Villains and vengeance in The Wolverine

17:00, Jul 27 2013
Hugh Jackman and Svetlana Khodchenkova get their claws out in this sixth instalment from the X-Men franchise.

The Wolverine (M) 126 mins ★★★

Wolverine's claws come out for the sixth time in this latest instalment from the X-Men franchise.

After waking up from a bad dream in a Canadian forest, Wolverine (aka Logan) is looking more like Hugh Jackman's Les Miserables character Jean Valjean, with scruffy clothes and long, lank hair.

He is soon whisked away to Japan by Yukio (Rila Fukushima), a cartoonish assassin eager to fulfil her boss Yashida's dying wish of saying goodbye to Logan. (We find out, through an early flashback, that the immortal Logan saved Yashida from the atomic bomb in Nagasaki, and the former Japanese soldier has never forgotten.) Yashida is now a successful businessman and once Logan reunites with his acquaintance on his death bed, the multi-faceted plot narrows in on Logan and his task to protect Yashida's granddaughter, Mariko (Tao Okamoto), from her father's evil henchmen, while protecting himself from Viper (Svetlana Khodchenkova), a mutant who brings true meaning to the phrase "acid tongue". Cluttered with villains, The Wolverine attacks familiar themes of vengeance while Logan again grapples with his immortality.

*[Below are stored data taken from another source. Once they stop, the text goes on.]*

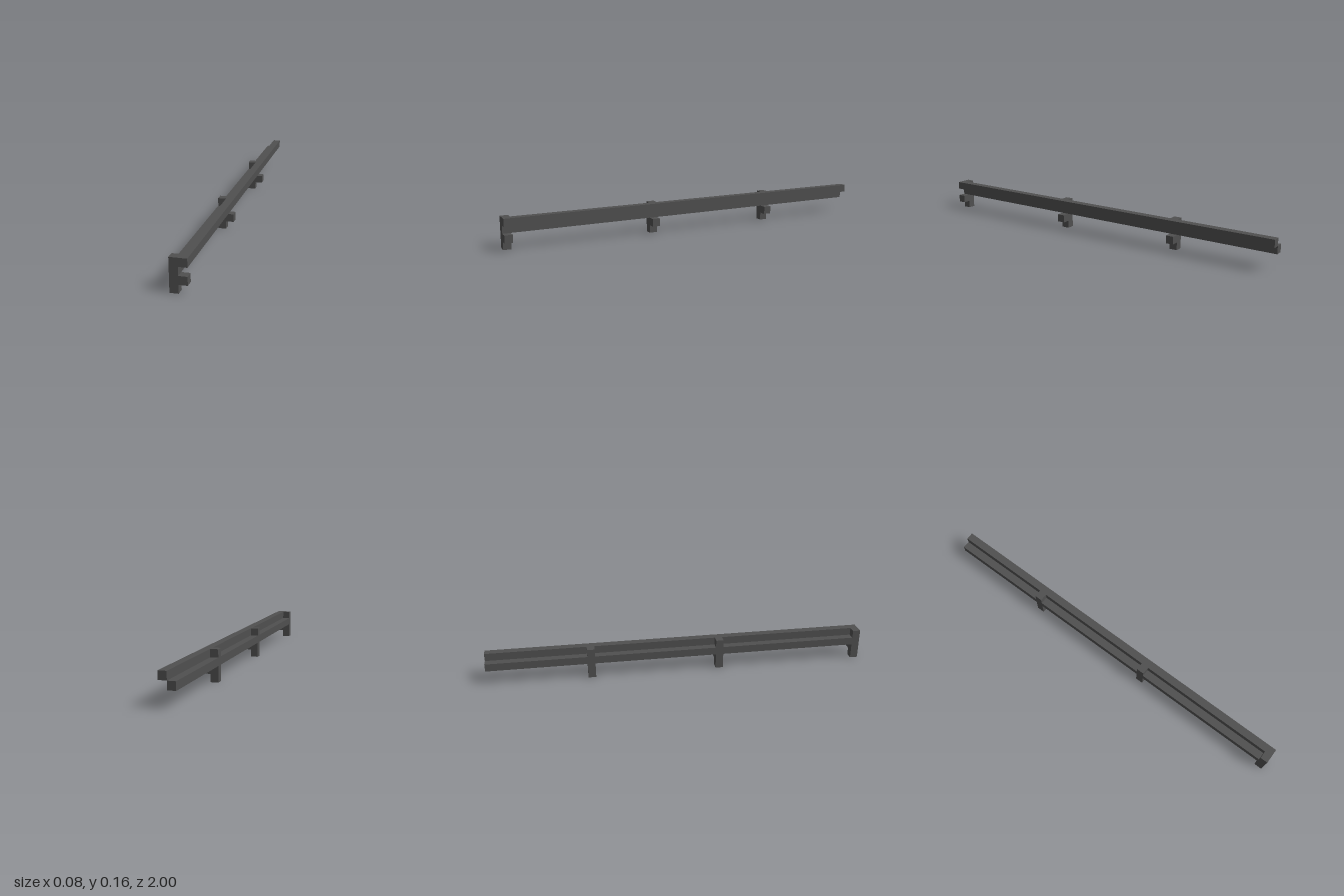
import * as THREE from 'three';

const U = 0.04; // square bar thickness; all sections are multiples of it

export function createModel() {
  const group = new THREE.Group();
  group.name = 'railOnBrackets';
  const darkGrey = new THREE.MeshStandardMaterial({ color: 0x505050 });
  darkGrey.name = 'darkGrey';

  // Extrude an outline, given in bar units, from z0 along +z
  const bar = (name, points, z0, length, parent) => {
    const shape = new THREE.Shape(points.map(([x, y]) => new THREE.Vector2(x * U, y * U)));
    const geometry = new THREE.ExtrudeGeometry(shape, { depth: length, bevelEnabled: false });
    const mesh = new THREE.Mesh(geometry, darkGrey);
    mesh.name = name;
    mesh.position.z = z0;
    parent.add(mesh);
  };
  const square = (x, y) => [[x, y], [x + 1, y], [x + 1, y + 1], [x, y + 1]];

  // Two full-length rails, touching along one edge
  bar('upperRail', square(0, 3), -1, 2, group);
  bar('lowerRail', square(-1, 2), -1, 2, group);

  // Brackets: a leg with a side arm below the lower rail and a cap above it
  const leg = [[-1, 0], [0, 0], [0, 1], [1, 1], [1, 2], [-1, 2]];
  [0.96, 0.2, -0.48].forEach((z) => {
    const bracket = new THREE.Group();
    bracket.name = 'bracket';
    bracket.position.z = z;
    bar('bracketLeg', leg, 0, U, bracket);
    bar('bracketCap', square(-1, 3), 0, U, bracket);
    group.add(bracket);
  });

  return group;
}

Directed by James Mangold (Walk the Line, Knight and Day), The Wolverine follows 2009's X-Men Origins: Wolverine and 2011's X-Men: First Class, both poorly received (a seventh X-Men film will be released next year, though director Bryan Singer is back at the helm after directing the franchise's acclaimed X-Men and X2).

There's a lot going on in The Wolverine: An army of nimble ninjas seem to have complicated motives, Mariko's treacherous father has an apparently unlimited supply of tenacious henchmen, while Logan must juggle Mariko, Viper and his dream encounters with Jean (Famke Janssen). X-Men fans will recognise Jean as the mutant Logan had to kill in X-Men: The Last Stand. Here she appears in cheesy fantasies attempting to draw Logan into the afterlife.

It's a bit lacklustre but The Wolverine has its merits. Jackman is reliably brilliant and Fukushima and Okamoto are both beguiling in their supporting roles. The setting of Japan and a unique backstory propels this film from being just another generic action flick. While it still entertains, this film will perhaps hold more favour with fans of the franchise.


Sunday Star Times